Tennessee State Library and Archives to Host a New Exhibit Commemorating Tennessee’s Veterans
(Published: December 7, 2010)

Tennessee Civil War Veterans

Tennessee earned the nickname “the Volunteer State” by sending 2,000 willing soldiers to fight in the War of 1812. Now a new exhibit at the Tennessee State Library and Archives chronicles the exploits of those soldiers – as well as other Tennesseans who have served in the military before and since.


Tennessee Soldiers in the Spanish-American War

This new exhibit, titled The Volunteer State Goes to War: A Salute to Tennessee Veterans, covers everything from the veterans of the Revolutionary War who helped found our state to Tennessee men and women serving in the military today.

The exhibit showcases the experiences of the state’s veterans and tells the stories of how ordinary men and women made America a better place through their courage and perseverance.

Featured items include the World War I photographs of Luke Lea, a former U.S. Senator and founder of the Tennessean newspaper; a letter from George Washington to future Tennessean Colonel Meigs; and a resolution commemorating the firing of the first shot in the Spanish-American War by the U. S. S. Nashville.

The State Library and Archives is a division of the Tennessee Department of State.

“It is very important to celebrate the victories and acknowledge the sacrifices of those Tennesseans who have served in the military to protect the freedoms we enjoy in this country,” Secretary of State Tre Hargett said. “I hope as many people as possible will come to Nashville to see this exhibit and be reminded of the bravery and honor of Tennessee’s veterans and active duty military personnel.”

This exhibit will be available for viewing in the lobby of the State Library and Archives building from December through the end of April.

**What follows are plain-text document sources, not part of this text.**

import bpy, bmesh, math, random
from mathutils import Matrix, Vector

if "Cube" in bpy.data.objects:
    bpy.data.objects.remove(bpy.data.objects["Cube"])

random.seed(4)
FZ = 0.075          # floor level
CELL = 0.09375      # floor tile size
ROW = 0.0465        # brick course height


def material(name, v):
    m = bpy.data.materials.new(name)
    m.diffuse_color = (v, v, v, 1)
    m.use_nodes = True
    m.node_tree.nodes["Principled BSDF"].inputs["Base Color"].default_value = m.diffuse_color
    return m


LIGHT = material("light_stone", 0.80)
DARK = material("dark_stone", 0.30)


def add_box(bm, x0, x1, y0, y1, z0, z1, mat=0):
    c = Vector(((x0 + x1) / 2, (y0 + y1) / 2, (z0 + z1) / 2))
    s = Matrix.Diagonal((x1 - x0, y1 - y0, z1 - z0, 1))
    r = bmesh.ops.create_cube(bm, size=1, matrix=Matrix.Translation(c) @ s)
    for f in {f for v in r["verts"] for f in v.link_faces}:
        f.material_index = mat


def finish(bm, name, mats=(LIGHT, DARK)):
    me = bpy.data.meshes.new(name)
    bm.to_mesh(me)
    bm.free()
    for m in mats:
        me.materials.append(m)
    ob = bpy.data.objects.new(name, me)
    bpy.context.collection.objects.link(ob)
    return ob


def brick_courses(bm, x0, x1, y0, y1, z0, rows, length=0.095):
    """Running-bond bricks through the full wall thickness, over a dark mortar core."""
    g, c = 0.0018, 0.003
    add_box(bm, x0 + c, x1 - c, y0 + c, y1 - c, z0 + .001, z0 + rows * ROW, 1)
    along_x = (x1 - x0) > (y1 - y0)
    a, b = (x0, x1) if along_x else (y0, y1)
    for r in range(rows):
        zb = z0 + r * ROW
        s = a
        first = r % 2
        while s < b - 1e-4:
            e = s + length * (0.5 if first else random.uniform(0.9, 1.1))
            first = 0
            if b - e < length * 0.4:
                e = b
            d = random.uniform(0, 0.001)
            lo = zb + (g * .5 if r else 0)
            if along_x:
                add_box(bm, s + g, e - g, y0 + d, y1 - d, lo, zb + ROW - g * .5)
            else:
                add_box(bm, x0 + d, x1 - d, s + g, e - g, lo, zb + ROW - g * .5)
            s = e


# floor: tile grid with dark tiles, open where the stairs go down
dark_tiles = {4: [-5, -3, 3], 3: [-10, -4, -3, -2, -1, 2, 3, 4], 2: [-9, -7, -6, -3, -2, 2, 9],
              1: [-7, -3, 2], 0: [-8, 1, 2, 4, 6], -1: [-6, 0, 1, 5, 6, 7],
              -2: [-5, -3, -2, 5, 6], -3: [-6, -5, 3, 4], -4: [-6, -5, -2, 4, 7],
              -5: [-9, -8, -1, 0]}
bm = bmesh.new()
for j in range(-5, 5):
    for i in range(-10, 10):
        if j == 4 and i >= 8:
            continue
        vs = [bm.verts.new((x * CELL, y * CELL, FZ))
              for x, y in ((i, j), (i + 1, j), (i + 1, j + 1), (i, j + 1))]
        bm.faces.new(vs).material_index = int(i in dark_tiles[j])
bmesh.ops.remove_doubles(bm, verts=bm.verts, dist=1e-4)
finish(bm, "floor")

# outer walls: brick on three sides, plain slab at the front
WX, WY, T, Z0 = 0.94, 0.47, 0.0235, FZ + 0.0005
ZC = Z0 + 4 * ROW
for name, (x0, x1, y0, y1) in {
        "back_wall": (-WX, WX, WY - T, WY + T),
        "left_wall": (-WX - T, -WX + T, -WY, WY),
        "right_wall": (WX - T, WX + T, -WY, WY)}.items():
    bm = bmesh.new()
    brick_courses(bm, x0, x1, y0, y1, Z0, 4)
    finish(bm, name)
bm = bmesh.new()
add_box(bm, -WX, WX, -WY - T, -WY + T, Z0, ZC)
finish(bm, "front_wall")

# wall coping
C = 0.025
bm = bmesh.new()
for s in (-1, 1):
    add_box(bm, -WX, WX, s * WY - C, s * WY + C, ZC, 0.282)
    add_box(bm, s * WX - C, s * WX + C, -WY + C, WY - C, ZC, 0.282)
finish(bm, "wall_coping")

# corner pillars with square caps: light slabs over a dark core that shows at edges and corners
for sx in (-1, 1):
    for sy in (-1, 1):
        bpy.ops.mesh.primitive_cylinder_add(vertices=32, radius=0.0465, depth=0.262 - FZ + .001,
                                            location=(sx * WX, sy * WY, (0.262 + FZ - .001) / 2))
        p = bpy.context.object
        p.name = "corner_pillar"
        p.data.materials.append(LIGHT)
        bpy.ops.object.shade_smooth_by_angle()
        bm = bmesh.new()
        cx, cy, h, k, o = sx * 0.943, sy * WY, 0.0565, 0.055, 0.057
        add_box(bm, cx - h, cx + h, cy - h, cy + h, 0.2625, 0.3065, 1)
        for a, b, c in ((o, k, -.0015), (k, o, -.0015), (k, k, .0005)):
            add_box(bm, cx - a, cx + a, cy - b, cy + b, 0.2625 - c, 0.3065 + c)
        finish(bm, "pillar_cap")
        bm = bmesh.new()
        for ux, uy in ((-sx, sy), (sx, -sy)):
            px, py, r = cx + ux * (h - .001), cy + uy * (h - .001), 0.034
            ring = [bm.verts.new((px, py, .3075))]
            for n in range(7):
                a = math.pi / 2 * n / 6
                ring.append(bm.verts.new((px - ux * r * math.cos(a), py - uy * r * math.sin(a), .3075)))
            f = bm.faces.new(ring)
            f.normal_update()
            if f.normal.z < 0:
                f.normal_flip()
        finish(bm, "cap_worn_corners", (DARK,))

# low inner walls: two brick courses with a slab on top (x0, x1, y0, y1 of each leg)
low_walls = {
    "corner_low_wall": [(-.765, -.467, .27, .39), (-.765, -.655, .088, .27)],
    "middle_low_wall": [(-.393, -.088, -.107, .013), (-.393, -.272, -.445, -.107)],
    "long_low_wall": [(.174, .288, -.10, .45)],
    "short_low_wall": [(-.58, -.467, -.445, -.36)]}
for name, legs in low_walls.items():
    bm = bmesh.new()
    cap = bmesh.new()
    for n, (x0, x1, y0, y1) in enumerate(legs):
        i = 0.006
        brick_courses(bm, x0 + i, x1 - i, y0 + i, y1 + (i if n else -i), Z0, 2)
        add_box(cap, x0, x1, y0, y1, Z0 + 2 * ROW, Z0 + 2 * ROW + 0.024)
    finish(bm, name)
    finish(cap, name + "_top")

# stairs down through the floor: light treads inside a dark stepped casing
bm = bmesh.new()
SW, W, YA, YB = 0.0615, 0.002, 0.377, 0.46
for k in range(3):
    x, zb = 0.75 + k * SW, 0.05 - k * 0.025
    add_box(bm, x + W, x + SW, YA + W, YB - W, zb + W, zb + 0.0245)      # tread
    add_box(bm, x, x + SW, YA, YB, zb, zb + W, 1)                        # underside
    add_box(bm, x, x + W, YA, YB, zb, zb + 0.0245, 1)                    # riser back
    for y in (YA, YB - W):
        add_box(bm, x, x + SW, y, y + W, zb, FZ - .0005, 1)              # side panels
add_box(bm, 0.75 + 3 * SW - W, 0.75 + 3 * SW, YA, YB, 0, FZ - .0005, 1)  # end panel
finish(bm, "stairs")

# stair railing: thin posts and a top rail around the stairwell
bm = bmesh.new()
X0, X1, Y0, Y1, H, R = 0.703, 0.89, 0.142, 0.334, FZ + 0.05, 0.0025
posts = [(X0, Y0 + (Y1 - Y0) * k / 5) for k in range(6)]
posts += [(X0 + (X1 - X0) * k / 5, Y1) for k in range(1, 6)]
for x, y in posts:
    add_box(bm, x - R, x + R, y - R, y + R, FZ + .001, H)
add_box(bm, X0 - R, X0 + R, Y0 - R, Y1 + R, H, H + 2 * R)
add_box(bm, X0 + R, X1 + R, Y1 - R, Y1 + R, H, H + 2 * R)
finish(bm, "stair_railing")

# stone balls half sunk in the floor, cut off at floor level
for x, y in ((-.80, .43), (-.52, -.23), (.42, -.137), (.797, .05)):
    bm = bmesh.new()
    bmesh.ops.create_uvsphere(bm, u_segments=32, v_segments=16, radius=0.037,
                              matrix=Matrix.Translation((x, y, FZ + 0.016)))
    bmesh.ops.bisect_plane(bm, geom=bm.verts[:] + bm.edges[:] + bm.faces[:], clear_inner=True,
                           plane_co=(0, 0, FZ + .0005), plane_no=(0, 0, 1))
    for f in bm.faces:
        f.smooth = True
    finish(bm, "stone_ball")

The building is located at 403 Seventh Avenue North in downtown Nashville, adjacent to the State Capitol.

The State Library and Archives is open Mondays through Saturdays, with the exception of state holidays, from 8 a.m. until 6 p.m. Parking is available in front, on the side and in the rear of the building. The exhibit is free and open to the public.